That’s because you are always learning things! One of the most fun processes I go through is looking back at old pictures and remembering how proud I was when i posted or shared them 4 years ago, and how I would hit delete immediately if that was my final product today! Whenever you feel like your talents or abilities are plateauing just remember to look back at where you came from –
Don’t focus on how far you have to go, focus on how far you have come!
Above you can see the result of my efforts in Photomatix Pro 5 – which combines multiple exposures into a single image. This took a -2, 0, and +2 image and combined them into this. I love the sky in this image – it really came to life. The sky was awesome the whole weekend we were there really; an HDR Pro tip – clouds look fantastic when you process them!
The settings I have set up in Photoshop allow me to directly open any .TIFF files into the Camera Raw application. I save all my Photomatix files as 16 Bit .Tiff files and when I’m ready to begin working on them I click them and open directly to Camera Raw. This is always my jumping off point. Think of Photomatix as the grocery store, here you get the ingredients you need. Camera Raw is the baking dish – all the ingredients come together and theoretically you can eat it I suppose, but you should probably bake it – in the Photoshop oven.
In Camera Raw, i made some color adjustments (see the blue in the sky, green of the trees, and yellow color cast removed from the water on the right) and some light level adjustments (shadows of the tree line and clouds).
Its really hard to tell that there has been any noise reduction or sharpening when the images are this small, but believe me there was. Also, did some clone stamp work.. notice anything missing in this image?
Next I made some selective curves adjustments to the highlights and shadows using Select>color range>Highlights/shadows/mid-tones and adjusting the figures to select certain parts of the image. This is so much better than a general overall curves adjustment and allows you to selectively play with it rather than affecting the entire picture!
The next step was to run the Nik Color EFX 4 program to bring back some of the sunset glow that was missing. It helped pop the sunset yellow throughout the image while maintaining those blues and aquas of the sky.

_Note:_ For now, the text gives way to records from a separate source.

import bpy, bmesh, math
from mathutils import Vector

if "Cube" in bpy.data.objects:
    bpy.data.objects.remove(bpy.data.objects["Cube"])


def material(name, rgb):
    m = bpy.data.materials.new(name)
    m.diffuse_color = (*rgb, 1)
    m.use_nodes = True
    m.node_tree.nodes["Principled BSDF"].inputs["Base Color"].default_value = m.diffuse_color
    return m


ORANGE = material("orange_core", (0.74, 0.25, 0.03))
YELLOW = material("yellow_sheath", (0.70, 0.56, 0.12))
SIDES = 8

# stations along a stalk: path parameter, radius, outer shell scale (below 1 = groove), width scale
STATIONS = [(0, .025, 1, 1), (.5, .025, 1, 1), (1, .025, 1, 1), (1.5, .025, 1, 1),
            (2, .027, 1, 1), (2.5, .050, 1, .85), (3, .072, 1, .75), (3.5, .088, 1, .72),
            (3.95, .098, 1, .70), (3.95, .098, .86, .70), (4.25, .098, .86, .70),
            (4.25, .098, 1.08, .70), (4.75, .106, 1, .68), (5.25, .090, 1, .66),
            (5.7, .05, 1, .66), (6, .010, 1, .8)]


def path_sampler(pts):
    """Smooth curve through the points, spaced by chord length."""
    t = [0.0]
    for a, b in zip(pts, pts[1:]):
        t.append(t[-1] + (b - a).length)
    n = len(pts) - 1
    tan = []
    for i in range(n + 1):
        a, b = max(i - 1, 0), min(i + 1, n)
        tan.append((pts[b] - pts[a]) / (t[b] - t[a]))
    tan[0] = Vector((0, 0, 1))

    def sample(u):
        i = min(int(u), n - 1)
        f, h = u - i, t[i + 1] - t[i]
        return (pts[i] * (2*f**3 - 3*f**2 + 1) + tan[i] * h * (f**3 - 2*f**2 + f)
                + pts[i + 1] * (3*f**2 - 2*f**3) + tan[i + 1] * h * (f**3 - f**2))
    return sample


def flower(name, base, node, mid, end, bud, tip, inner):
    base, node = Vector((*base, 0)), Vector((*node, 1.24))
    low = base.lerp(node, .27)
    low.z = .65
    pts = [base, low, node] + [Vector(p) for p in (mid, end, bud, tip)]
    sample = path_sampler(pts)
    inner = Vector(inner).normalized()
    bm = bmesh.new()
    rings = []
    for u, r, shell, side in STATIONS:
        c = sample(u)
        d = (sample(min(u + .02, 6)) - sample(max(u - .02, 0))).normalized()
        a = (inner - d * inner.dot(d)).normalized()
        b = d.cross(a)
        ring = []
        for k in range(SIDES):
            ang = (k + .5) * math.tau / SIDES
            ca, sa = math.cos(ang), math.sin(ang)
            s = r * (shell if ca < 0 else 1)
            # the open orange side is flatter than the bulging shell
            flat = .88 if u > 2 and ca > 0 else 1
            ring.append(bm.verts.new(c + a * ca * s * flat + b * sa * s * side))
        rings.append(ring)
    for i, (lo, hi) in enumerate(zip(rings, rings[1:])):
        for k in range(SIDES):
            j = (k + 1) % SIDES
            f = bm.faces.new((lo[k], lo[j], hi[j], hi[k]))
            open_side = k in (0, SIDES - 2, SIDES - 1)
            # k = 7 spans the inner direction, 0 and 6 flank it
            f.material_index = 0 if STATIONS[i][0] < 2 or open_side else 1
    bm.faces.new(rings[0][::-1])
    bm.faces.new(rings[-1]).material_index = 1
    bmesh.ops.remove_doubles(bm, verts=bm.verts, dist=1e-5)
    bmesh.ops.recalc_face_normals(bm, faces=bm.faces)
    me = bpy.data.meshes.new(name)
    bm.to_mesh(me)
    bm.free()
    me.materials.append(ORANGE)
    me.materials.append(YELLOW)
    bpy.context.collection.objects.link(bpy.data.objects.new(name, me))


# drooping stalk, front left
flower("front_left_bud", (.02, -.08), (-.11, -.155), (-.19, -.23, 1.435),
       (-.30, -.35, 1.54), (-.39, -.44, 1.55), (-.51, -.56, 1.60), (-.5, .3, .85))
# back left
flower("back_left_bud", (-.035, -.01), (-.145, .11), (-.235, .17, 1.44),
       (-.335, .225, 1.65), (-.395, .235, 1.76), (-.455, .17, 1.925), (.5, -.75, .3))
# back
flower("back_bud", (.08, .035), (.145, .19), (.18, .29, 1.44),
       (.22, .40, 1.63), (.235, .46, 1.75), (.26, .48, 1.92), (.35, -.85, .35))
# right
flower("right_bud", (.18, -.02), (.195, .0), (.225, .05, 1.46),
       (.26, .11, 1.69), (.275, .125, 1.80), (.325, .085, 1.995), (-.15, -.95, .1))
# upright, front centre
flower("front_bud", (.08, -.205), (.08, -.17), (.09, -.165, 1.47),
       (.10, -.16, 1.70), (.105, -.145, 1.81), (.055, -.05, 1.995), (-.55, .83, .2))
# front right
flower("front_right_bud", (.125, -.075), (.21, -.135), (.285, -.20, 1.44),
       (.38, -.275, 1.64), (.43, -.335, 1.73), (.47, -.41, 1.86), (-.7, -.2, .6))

The second to last step was an overall image sharpening to help bring back some of that sharpness that was lost due to the rocking of the dock I was standing on. In the end I’m kind of disappointed with the overall blur that exists on the tree line, but there isn’t anything I know to do – give me 4 more years!!